### About this task
Please report every line from the material that contains the word "enumerate".

### Material for this exercise
************

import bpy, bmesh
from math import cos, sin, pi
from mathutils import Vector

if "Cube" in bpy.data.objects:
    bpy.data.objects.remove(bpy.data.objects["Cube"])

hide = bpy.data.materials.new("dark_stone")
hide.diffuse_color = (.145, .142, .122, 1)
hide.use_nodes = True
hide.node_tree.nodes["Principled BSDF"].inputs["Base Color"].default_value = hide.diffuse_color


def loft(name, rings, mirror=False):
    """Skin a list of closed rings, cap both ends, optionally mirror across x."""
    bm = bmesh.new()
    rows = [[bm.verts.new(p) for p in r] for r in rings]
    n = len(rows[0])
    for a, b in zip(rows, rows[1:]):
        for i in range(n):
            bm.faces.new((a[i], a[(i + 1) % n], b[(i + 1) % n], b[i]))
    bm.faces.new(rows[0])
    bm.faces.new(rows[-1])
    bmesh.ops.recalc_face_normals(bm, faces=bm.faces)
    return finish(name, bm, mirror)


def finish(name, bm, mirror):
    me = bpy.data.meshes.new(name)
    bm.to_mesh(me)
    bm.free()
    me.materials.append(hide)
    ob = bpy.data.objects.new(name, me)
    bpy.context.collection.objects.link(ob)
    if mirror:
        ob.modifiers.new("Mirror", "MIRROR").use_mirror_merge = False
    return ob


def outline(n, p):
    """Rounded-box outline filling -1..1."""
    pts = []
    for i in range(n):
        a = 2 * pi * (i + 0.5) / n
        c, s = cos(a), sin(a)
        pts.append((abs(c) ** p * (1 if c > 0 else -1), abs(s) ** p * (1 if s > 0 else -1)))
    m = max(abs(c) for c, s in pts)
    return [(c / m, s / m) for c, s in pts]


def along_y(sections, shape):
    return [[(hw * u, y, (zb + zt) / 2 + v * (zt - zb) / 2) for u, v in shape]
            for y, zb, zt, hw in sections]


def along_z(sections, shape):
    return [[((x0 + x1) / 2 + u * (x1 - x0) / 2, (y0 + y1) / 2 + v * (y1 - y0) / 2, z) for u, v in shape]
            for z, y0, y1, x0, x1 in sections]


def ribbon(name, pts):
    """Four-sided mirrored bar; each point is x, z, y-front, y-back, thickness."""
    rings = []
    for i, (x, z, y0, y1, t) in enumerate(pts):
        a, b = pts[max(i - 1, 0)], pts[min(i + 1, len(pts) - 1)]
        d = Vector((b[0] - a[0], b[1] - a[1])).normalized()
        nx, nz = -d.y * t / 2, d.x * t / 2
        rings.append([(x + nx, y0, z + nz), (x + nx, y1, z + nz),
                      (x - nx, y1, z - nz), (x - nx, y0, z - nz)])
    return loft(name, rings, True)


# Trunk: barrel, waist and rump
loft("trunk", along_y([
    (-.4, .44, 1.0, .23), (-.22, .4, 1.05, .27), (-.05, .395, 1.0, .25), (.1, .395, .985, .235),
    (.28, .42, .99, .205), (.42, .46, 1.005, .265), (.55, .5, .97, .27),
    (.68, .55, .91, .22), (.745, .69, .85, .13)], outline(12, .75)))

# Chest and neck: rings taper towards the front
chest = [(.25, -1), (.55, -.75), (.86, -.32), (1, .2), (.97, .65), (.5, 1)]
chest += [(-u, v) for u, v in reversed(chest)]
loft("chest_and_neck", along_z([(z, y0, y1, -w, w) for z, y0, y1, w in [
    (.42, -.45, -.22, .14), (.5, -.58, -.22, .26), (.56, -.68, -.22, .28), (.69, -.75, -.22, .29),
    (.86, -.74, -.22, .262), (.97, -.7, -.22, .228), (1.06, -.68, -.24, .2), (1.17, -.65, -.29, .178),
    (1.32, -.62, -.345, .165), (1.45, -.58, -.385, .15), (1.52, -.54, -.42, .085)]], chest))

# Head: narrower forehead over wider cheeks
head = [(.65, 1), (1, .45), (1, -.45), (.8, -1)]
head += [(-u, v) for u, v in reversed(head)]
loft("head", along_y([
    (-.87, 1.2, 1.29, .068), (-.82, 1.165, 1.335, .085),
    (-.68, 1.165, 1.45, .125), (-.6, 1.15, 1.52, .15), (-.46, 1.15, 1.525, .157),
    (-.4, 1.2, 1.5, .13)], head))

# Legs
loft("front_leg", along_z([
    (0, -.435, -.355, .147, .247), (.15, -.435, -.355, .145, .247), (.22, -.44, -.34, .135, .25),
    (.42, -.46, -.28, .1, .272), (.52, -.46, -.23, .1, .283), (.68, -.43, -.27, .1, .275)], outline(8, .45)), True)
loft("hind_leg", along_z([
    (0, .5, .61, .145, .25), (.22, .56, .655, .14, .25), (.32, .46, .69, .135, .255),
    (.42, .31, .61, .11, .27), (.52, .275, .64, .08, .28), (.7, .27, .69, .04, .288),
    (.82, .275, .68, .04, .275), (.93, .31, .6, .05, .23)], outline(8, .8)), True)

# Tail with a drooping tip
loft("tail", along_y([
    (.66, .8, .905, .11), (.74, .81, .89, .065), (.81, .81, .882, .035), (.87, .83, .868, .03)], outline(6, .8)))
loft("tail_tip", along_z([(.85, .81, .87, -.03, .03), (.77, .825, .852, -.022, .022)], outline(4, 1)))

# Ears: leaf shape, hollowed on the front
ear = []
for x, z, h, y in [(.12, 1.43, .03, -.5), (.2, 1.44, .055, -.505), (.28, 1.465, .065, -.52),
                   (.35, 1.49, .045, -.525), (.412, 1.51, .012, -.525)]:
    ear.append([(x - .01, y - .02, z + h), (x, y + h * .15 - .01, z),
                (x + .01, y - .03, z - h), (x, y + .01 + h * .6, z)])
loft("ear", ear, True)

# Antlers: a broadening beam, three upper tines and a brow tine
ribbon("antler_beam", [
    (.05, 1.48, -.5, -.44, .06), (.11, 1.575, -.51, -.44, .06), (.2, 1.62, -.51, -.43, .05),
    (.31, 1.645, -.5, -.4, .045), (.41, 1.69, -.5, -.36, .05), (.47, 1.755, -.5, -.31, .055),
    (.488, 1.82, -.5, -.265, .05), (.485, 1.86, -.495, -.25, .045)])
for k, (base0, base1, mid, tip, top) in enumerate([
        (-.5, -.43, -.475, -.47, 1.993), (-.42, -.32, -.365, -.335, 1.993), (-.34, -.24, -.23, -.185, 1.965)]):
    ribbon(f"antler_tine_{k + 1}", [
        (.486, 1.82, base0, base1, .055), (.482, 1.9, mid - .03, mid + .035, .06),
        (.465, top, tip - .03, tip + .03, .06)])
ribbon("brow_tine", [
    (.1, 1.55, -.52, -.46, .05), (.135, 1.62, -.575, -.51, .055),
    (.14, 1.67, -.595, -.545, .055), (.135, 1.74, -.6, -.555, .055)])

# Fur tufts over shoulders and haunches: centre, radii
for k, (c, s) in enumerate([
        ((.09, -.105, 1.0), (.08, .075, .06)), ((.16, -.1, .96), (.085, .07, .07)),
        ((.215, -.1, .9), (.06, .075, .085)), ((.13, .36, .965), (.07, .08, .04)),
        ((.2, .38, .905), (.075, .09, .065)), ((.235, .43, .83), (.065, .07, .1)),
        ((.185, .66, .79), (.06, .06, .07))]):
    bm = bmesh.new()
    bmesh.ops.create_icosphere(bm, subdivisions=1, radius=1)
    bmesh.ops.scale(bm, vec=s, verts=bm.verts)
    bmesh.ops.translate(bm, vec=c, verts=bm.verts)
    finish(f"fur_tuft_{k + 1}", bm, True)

************

### Answer box
    for i, (x, z, y0, y1, t) in enumerate(pts):
for k, (base0, base1, mid, tip, top) in enumerate([
for k, (c, s) in enumerate([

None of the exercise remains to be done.